What is expected:
Images should be omitted while the rest of the data is duplicated exactly.

Data for analysis:
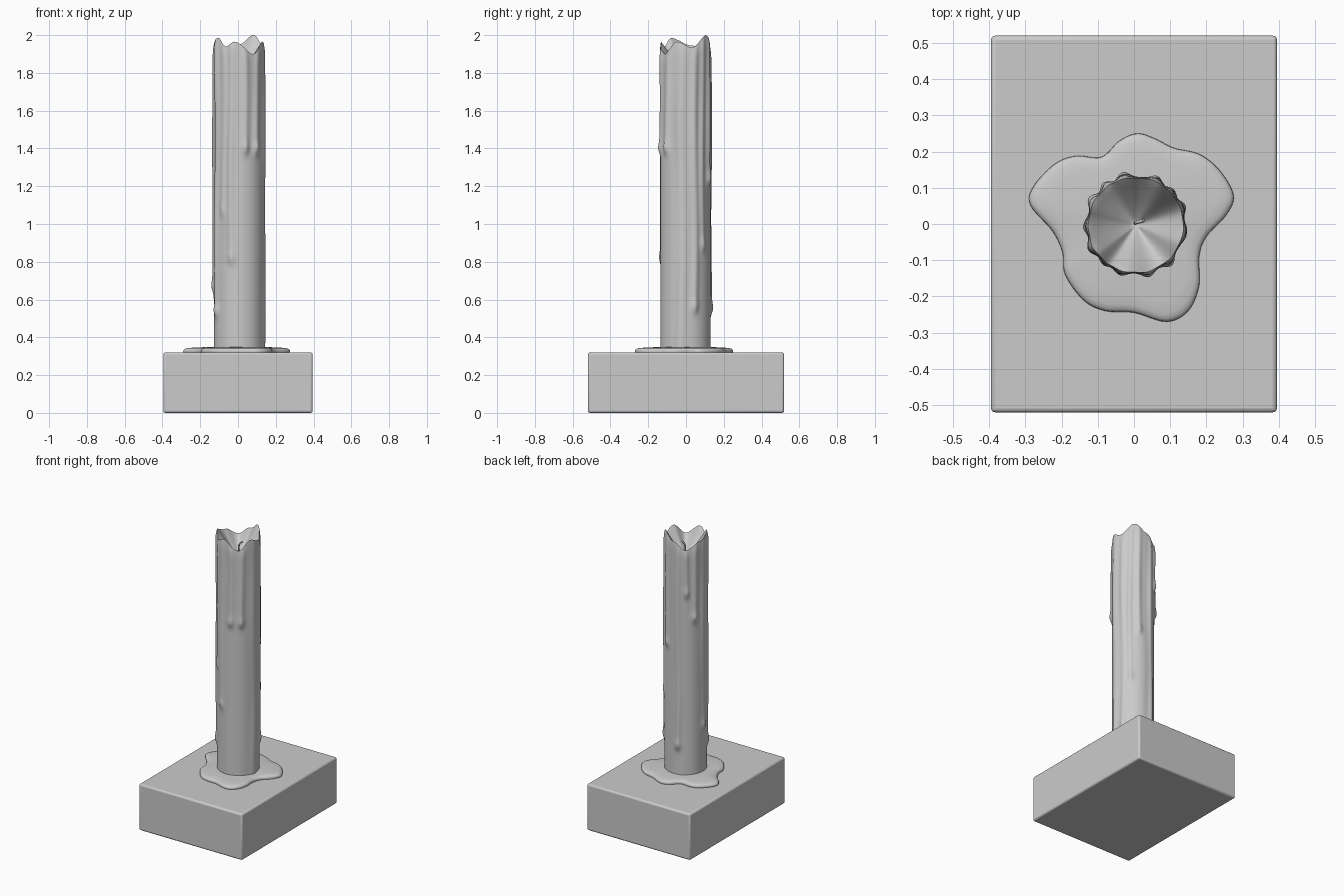
import bpy, bmesh, math
from math import sin, cos, exp, radians, pi

if "Cube" in bpy.data.objects:
    bpy.data.objects.remove(bpy.data.objects["Cube"])


def periodic(keys, deg):
    """Smooth closed interpolation through (angle, value) keys."""
    n = len(keys)
    deg = (deg - keys[0][0]) % 360 + keys[0][0]
    i = max(k for k in range(n) if keys[k][0] <= deg)
    val = lambda k: keys[k % n][1]
    a = keys[i][0]
    b = keys[i + 1][0] if i + 1 < n else keys[0][0] + 360
    t = (deg - a) / (b - a)
    t = t * t * (3 - 2 * t)
    return val(i) + (val(i + 1) - val(i)) * t


def catmull_closed(pts, steps):
    out, n = [], len(pts)
    for i in range(n):
        p = [pts[(i + k - 1) % n] for k in range(4)]
        for s in range(steps):
            t = s / steps
            out.append(tuple(0.5 * (2 * b + (c - a) * t + (2 * a - 5 * b + 4 * c - d) * t * t
                                    + (3 * b - a - 3 * c + d) * t ** 3)
                             for a, b, c, d in zip(*p)))
    return out


def loft(name, rings, angle):
    """Skin a stack of closed rings and cap both ends."""
    bm = bmesh.new()
    vs = [[bm.verts.new(p) for p in ring] for ring in rings]
    n = len(vs[0])
    for lo, hi in zip(vs, vs[1:]):
        for i in range(n):
            j = (i + 1) % n
            bm.faces.new((lo[i], lo[j], hi[j], hi[i]))
    bm.faces.new(vs[0][::-1])
    bm.faces.new(vs[-1])
    me = bpy.data.meshes.new(name)
    bm.to_mesh(me)
    bm.free()
    ob = bpy.data.objects.new(name, me)
    bpy.context.collection.objects.link(ob)
    smooth(ob, angle)
    return ob


def smooth(ob, angle):
    bpy.ops.object.select_all(action='DESELECT')
    ob.select_set(True)
    bpy.context.view_layer.objects.active = ob
    bpy.ops.object.shade_smooth_by_angle(angle=radians(angle))


# Block base with small rounded edges
bpy.ops.mesh.primitive_cube_add(size=1, location=(0, 0, 0.16))
base = bpy.context.object
base.name = "base_block"
base.scale = (0.79, 1.04, 0.32)
bpy.ops.object.transform_apply(location=False, rotation=False, scale=True)
bev = base.modifiers.new("rounded_edges", 'BEVEL')
bev.width, bev.segments = 0.012, 3
smooth(base, 40)

# Wax puddle
outline = catmull_closed([
    (0.01, 0.25), (0.06, 0.235), (0.11, 0.21), (0.18, 0.193), (0.235, 0.15), (0.275, 0.08),
    (0.255, 0.025), (0.2, -0.035), (0.18, -0.09), (0.18, -0.17), (0.15, -0.24), (0.09, -0.27),
    (0.0, -0.245), (-0.08, -0.24), (-0.14, -0.21), (-0.19, -0.14), (-0.197, -0.08),
    (-0.225, -0.02), (-0.285, 0.05), (-0.28, 0.1), (-0.22, 0.165), (-0.16, 0.188),
    (-0.09, 0.185), (-0.04, 0.23)], 6)
profile = [(0.985, 0.315), (1.0, 0.325), (0.995, 0.333), (0.97, 0.339),
           (0.92, 0.343), (0.8, 0.346), (0.4, 0.35)]
loft("wax_puddle", [[(x * s, y * s, z) for x, y in outline] for s, z in profile], 60)

# Candle: (angle, half width in degrees, lower end, ridge height)
drips = [(-108, 8, 0.80, 0.011), (-76, 8, 1.38, 0.012), (-46, 8, 1.38, 0.012),
         (-9, 11, 0.20, 0.011), (22, 8, 0.54, 0.011), (42, 7, 0.87, 0.010),
         (66, 8, 1.22, 0.013), (104, 8, 0.53, 0.013), (126, 7, 1.58, 0.013),
         (150, 8, 1.41, 0.014), (180, 8, 0.65, 0.010), (208, 9, 0.52, 0.014),
         (232, 7, 1.05, 0.007)]
rim = [(-100, 1.965), (-55, 1.90), (-20, 1.965), (15, 1.935), (55, 2.0), (90, 1.95),
       (125, 1.90), (165, 1.945), (215, 1.985), (238, 1.94)]
CX, CY, R, Z0, BOWL = 0.005, -0.003, 0.133, 0.325, 1.81
N, ROWS = 192, 170


def swell(deg, z):
    total = 0
    for a, w, end, h in drips:
        wob = a + 2.0 * sin(5 * z + a)
        d = abs((deg - wob + 180) % 360 - 180)
        if d > 40:
            continue
        run = 1 / (1 + exp(-(z - end) / 0.012))
        bulb = exp(-((z - end - 0.02) / 0.035) ** 2)
        total += h * run * (0.75 + 0.15 * sin(7 * z + a)) * exp(-(d / w) ** 2)
        total += 0.6 * h * bulb * exp(-(d / (w * 1.15)) ** 2)
    return total


degs = [360 * i / N for i in range(N)]
tops = [periodic(rim, d) for d in degs]


def point(d, r, z):
    return (CX + r * cos(radians(d)), CY + r * sin(radians(d)), z)


rings = []
for k in range(ROWS + 1):
    ring = []
    for d, top in zip(degs, tops):
        z = Z0 + (top - Z0) * k / ROWS
        fade = min(1, (top - z) / 0.07)
        fade = fade * (2 - fade)
        ring.append(point(d, R + swell(d, z) * (0.35 + 0.65 * fade) - 0.003 * (1 - fade), z))
    rings.append(ring)
# Hollow melted top
for k in range(1, 15):
    s = 1 - k / 15
    rings.append([point(d, (R - 0.003) * s, BOWL + (t - BOWL) * s ** 1.3)
                  for d, t in zip(degs, tops)])
loft("candle", rings, 50)

# Bent wick
path = [(0.004, 0.003, 1.80), (0.004, 0.003, 1.86), (0.010, 0.005, 1.888), (0.027, 0.010, 1.903)]
cu = bpy.data.curves.new("wick", 'CURVE')
cu.dimensions = '3D'
cu.bevel_depth, cu.bevel_resolution, cu.use_fill_caps = 0.005, 3, True
sp = cu.splines.new('BEZIER')
sp.bezier_points.add(len(path) - 1)
for bp, co in zip(sp.bezier_points, path):
    bp.co = co
    bp.handle_left_type = bp.handle_right_type = 'AUTO'
bpy.context.collection.objects.link(bpy.data.objects.new("wick", cu))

Response below:
import bpy, bmesh, math
from math import sin, cos, exp, radians, pi

if "Cube" in bpy.data.objects:
    bpy.data.objects.remove(bpy.data.objects["Cube"])


def periodic(keys, deg):
    """Smooth closed interpolation through (angle, value) keys."""
    n = len(keys)
    deg = (deg - keys[0][0]) % 360 + keys[0][0]
    i = max(k for k in range(n) if keys[k][0] <= deg)
    val = lambda k: keys[k % n][1]
    a = keys[i][0]
    b = keys[i + 1][0] if i + 1 < n else keys[0][0] + 360
    t = (deg - a) / (b - a)
    t = t * t * (3 - 2 * t)
    return val(i) + (val(i + 1) - val(i)) * t


def catmull_closed(pts, steps):
    out, n = [], len(pts)
    for i in range(n):
        p = [pts[(i + k - 1) % n] for k in range(4)]
        for s in range(steps):
            t = s / steps
            out.append(tuple(0.5 * (2 * b + (c - a) * t + (2 * a - 5 * b + 4 * c - d) * t * t
                                    + (3 * b - a - 3 * c + d) * t ** 3)
                             for a, b, c, d in zip(*p)))
    return out


def loft(name, rings, angle):
    """Skin a stack of closed rings and cap both ends."""
    bm = bmesh.new()
    vs = [[bm.verts.new(p) for p in ring] for ring in rings]
    n = len(vs[0])
    for lo, hi in zip(vs, vs[1:]):
        for i in range(n):
            j = (i + 1) % n
            bm.faces.new((lo[i], lo[j], hi[j], hi[i]))
    bm.faces.new(vs[0][::-1])
    bm.faces.new(vs[-1])
    me = bpy.data.meshes.new(name)
    bm.to_mesh(me)
    bm.free()
    ob = bpy.data.objects.new(name, me)
    bpy.context.collection.objects.link(ob)
    smooth(ob, angle)
    return ob


def smooth(ob, angle):
    bpy.ops.object.select_all(action='DESELECT')
    ob.select_set(True)
    bpy.context.view_layer.objects.active = ob
    bpy.ops.object.shade_smooth_by_angle(angle=radians(angle))


# Block base with small rounded edges
bpy.ops.mesh.primitive_cube_add(size=1, location=(0, 0, 0.16))
base = bpy.context.object
base.name = "base_block"
base.scale = (0.79, 1.04, 0.32)
bpy.ops.object.transform_apply(location=False, rotation=False, scale=True)
bev = base.modifiers.new("rounded_edges", 'BEVEL')
bev.width, bev.segments = 0.012, 3
smooth(base, 40)

# Wax puddle
outline = catmull_closed([
    (0.01, 0.25), (0.06, 0.235), (0.11, 0.21), (0.18, 0.193), (0.235, 0.15), (0.275, 0.08),
    (0.255, 0.025), (0.2, -0.035), (0.18, -0.09), (0.18, -0.17), (0.15, -0.24), (0.09, -0.27),
    (0.0, -0.245), (-0.08, -0.24), (-0.14, -0.21), (-0.19, -0.14), (-0.197, -0.08),
    (-0.225, -0.02), (-0.285, 0.05), (-0.28, 0.1), (-0.22, 0.165), (-0.16, 0.188),
    (-0.09, 0.185), (-0.04, 0.23)], 6)
profile = [(0.985, 0.315), (1.0, 0.325), (0.995, 0.333), (0.97, 0.339),
           (0.92, 0.343), (0.8, 0.346), (0.4, 0.35)]
loft("wax_puddle", [[(x * s, y * s, z) for x, y in outline] for s, z in profile], 60)

# Candle: (angle, half width in degrees, lower end, ridge height)
drips = [(-108, 8, 0.80, 0.011), (-76, 8, 1.38, 0.012), (-46, 8, 1.38, 0.012),
         (-9, 11, 0.20, 0.011), (22, 8, 0.54, 0.011), (42, 7, 0.87, 0.010),
         (66, 8, 1.22, 0.013), (104, 8, 0.53, 0.013), (126, 7, 1.58, 0.013),
         (150, 8, 1.41, 0.014), (180, 8, 0.65, 0.010), (208, 9, 0.52, 0.014),
         (232, 7, 1.05, 0.007)]
rim = [(-100, 1.965), (-55, 1.90), (-20, 1.965), (15, 1.935), (55, 2.0), (90, 1.95),
       (125, 1.90), (165, 1.945), (215, 1.985), (238, 1.94)]
CX, CY, R, Z0, BOWL = 0.005, -0.003, 0.133, 0.325, 1.81
N, ROWS = 192, 170


def swell(deg, z):
    total = 0
    for a, w, end, h in drips:
        wob = a + 2.0 * sin(5 * z + a)
        d = abs((deg - wob + 180) % 360 - 180)
        if d > 40:
            continue
        run = 1 / (1 + exp(-(z - end) / 0.012))
        bulb = exp(-((z - end - 0.02) / 0.035) ** 2)
        total += h * run * (0.75 + 0.15 * sin(7 * z + a)) * exp(-(d / w) ** 2)
        total += 0.6 * h * bulb * exp(-(d / (w * 1.15)) ** 2)
    return total


degs = [360 * i / N for i in range(N)]
tops = [periodic(rim, d) for d in degs]


def point(d, r, z):
    return (CX + r * cos(radians(d)), CY + r * sin(radians(d)), z)


rings = []
for k in range(ROWS + 1):
    ring = []
    for d, top in zip(degs, tops):
        z = Z0 + (top - Z0) * k / ROWS
        fade = min(1, (top - z) / 0.07)
        fade = fade * (2 - fade)
        ring.append(point(d, R + swell(d, z) * (0.35 + 0.65 * fade) - 0.003 * (1 - fade), z))
    rings.append(ring)
# Hollow melted top
for k in range(1, 15):
    s = 1 - k / 15
    rings.append([point(d, (R - 0.003) * s, BOWL + (t - BOWL) * s ** 1.3)
                  for d, t in zip(degs, tops)])
loft("candle", rings, 50)

# Bent wick
path = [(0.004, 0.003, 1.80), (0.004, 0.003, 1.86), (0.010, 0.005, 1.888), (0.027, 0.010, 1.903)]
cu = bpy.data.curves.new("wick", 'CURVE')
cu.dimensions = '3D'
cu.bevel_depth, cu.bevel_resolution, cu.use_fill_caps = 0.005, 3, True
sp = cu.splines.new('BEZIER')
sp.bezier_points.add(len(path) - 1)
for bp, co in zip(sp.bezier_points, path):
    bp.co = co
    bp.handle_left_type = bp.handle_right_type = 'AUTO'
bpy.context.collection.objects.link(bpy.data.objects.new("wick", cu))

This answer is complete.